Work instructions
Filter out all lines without the word "channel" from the data below, please, and copy the rest.

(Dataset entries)
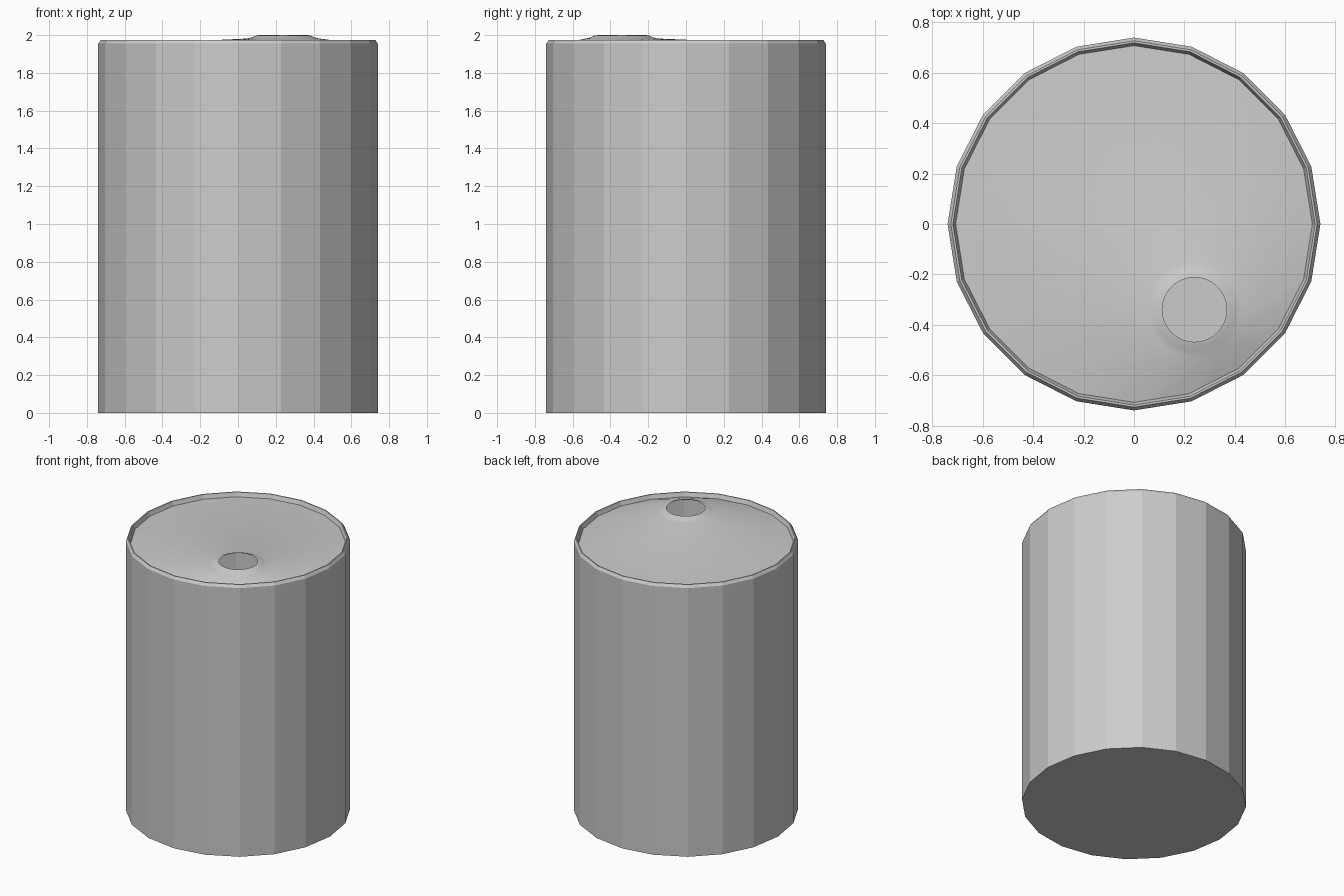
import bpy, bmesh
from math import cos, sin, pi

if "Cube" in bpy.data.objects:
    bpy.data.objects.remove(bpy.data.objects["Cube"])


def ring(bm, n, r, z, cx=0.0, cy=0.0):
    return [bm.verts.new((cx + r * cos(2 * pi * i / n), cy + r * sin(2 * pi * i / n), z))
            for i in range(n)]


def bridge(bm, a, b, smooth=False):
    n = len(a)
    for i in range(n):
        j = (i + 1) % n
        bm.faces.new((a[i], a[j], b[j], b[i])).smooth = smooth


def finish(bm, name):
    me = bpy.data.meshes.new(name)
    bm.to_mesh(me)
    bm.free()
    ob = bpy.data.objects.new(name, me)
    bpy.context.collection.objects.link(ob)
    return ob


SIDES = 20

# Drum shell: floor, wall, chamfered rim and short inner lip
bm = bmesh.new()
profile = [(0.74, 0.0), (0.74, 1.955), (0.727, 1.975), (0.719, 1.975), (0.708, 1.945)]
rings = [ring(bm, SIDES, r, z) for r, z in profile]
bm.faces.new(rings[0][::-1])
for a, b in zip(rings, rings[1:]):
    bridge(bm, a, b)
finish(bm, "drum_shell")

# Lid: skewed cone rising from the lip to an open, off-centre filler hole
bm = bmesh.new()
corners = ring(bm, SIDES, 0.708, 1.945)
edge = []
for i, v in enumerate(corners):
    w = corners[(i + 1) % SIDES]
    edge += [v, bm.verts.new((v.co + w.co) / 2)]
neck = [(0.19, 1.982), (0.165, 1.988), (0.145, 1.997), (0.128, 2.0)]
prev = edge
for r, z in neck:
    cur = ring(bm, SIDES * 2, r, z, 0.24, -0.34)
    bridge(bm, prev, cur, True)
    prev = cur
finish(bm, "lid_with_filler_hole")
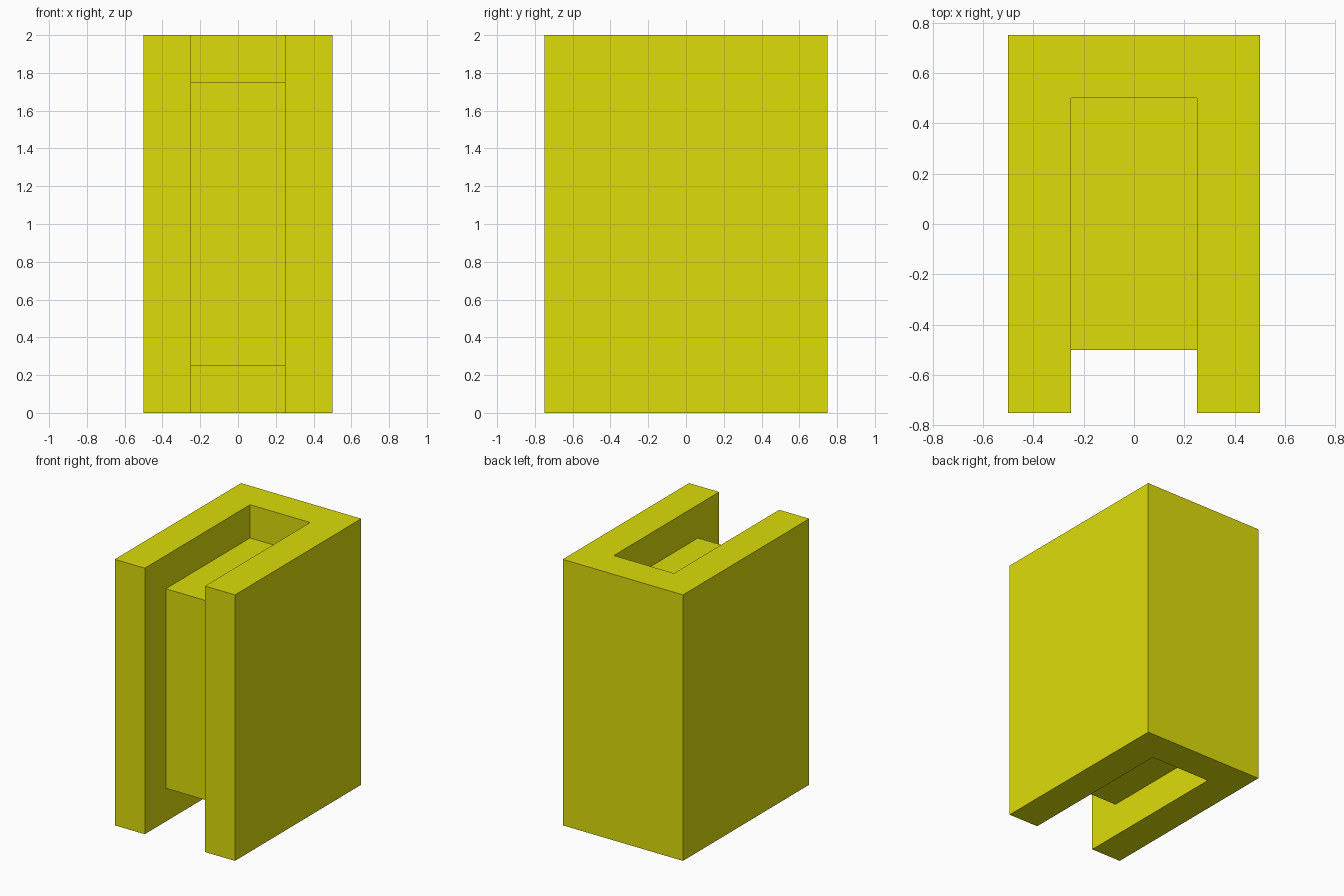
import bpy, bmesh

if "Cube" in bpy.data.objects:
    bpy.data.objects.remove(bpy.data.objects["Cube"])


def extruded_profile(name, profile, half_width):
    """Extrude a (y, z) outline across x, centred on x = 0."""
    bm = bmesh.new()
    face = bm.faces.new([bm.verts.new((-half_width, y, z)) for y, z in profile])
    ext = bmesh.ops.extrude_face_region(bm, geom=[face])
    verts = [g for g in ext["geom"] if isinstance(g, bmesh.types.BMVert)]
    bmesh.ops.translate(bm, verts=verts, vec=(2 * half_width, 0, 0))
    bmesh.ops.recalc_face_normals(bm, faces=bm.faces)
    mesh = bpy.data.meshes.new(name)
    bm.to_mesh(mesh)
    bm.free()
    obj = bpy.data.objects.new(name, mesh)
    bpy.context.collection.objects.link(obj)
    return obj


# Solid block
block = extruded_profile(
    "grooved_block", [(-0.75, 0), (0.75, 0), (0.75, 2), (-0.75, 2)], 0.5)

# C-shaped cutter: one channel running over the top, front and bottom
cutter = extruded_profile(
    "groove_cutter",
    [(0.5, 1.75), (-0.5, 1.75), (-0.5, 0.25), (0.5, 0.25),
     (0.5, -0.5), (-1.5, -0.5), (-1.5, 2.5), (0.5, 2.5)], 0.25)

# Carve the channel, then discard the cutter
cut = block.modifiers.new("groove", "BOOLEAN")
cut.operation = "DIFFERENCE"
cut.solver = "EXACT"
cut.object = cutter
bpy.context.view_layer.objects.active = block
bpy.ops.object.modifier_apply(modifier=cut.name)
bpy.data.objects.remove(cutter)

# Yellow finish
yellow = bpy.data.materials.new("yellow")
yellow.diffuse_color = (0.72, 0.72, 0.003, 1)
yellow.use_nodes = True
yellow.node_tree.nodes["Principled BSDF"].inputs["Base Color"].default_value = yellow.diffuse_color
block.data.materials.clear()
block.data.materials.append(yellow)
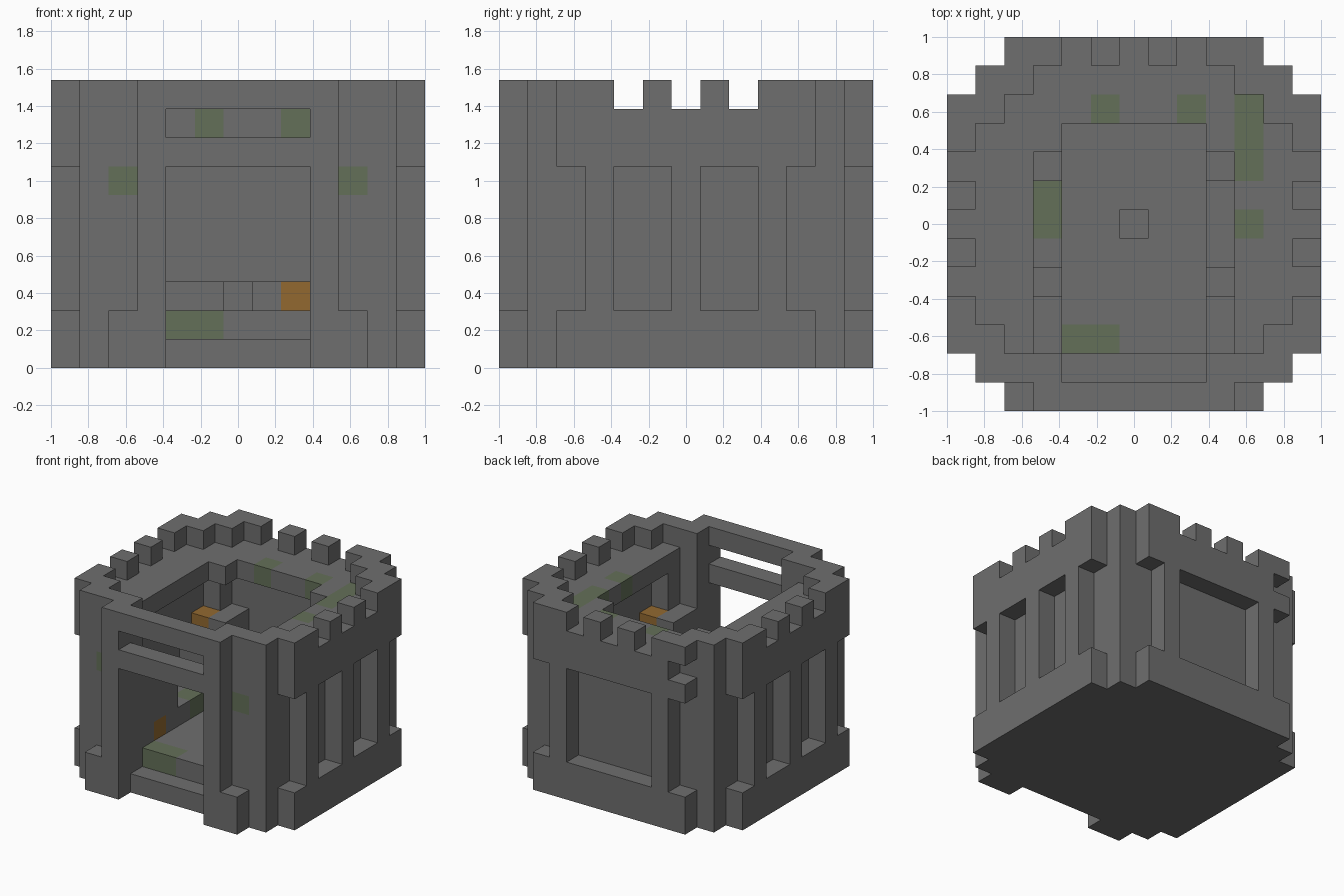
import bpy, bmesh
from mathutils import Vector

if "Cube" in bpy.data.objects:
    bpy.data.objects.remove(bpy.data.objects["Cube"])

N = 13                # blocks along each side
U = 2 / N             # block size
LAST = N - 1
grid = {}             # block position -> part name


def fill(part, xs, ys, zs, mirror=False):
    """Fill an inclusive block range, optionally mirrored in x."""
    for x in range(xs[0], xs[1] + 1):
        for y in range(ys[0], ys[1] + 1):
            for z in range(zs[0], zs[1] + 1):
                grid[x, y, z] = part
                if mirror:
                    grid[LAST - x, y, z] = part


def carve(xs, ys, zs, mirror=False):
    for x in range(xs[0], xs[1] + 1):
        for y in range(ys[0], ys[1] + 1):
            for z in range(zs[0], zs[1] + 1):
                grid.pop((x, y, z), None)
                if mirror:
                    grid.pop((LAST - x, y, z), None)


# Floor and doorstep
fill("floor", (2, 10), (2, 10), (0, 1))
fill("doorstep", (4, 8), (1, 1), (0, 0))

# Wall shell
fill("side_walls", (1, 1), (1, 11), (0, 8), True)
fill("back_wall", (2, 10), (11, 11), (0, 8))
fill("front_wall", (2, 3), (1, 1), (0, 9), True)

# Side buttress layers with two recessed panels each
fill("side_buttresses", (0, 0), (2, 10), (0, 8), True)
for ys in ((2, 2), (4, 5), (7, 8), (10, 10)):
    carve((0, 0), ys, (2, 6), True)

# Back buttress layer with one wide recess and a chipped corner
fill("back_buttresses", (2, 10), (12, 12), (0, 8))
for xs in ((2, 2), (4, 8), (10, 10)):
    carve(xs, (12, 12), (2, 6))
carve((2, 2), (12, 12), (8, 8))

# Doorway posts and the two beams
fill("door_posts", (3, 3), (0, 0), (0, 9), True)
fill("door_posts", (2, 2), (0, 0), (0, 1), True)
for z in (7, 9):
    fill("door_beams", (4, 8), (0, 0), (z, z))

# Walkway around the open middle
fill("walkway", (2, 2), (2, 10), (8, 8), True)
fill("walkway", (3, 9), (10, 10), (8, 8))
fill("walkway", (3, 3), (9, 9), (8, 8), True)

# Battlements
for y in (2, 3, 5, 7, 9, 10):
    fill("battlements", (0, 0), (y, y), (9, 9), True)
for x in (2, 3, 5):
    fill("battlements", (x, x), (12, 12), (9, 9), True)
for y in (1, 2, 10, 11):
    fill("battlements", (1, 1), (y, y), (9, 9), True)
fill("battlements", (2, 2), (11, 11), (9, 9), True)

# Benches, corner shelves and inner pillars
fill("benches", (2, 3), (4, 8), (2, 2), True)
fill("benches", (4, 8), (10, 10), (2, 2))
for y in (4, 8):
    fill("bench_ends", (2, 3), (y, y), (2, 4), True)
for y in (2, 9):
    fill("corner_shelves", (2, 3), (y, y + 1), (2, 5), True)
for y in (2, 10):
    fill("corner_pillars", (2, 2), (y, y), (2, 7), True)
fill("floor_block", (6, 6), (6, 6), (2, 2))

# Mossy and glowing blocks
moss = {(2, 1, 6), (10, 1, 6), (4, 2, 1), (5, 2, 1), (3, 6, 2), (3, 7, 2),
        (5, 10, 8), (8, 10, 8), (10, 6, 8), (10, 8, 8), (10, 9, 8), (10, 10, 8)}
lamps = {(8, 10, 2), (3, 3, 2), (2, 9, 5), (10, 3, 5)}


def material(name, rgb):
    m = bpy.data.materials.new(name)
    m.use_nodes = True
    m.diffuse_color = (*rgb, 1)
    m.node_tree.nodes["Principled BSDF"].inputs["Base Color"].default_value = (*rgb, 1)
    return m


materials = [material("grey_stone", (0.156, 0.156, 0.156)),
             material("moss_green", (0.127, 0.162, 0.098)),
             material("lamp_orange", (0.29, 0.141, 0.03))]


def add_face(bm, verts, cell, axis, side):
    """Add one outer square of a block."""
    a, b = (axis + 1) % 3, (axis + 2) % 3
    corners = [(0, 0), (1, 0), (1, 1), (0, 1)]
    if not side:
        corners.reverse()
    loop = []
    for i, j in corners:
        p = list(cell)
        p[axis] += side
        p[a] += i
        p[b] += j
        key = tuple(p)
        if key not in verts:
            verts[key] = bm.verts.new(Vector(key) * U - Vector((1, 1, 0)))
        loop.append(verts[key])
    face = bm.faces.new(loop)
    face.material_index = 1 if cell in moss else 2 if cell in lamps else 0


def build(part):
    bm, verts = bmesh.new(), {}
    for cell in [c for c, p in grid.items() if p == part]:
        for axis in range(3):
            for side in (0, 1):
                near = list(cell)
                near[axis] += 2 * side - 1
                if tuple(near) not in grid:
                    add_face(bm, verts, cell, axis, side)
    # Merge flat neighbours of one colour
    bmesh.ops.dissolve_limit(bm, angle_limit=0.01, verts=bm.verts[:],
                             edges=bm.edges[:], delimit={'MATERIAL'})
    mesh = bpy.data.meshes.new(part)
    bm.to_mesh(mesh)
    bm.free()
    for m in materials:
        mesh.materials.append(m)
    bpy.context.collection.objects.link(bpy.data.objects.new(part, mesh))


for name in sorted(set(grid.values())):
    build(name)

Answer for the task
# C-shaped cutter: one channel running over the top, front and bottom
# Carve the channel, then discard the cutter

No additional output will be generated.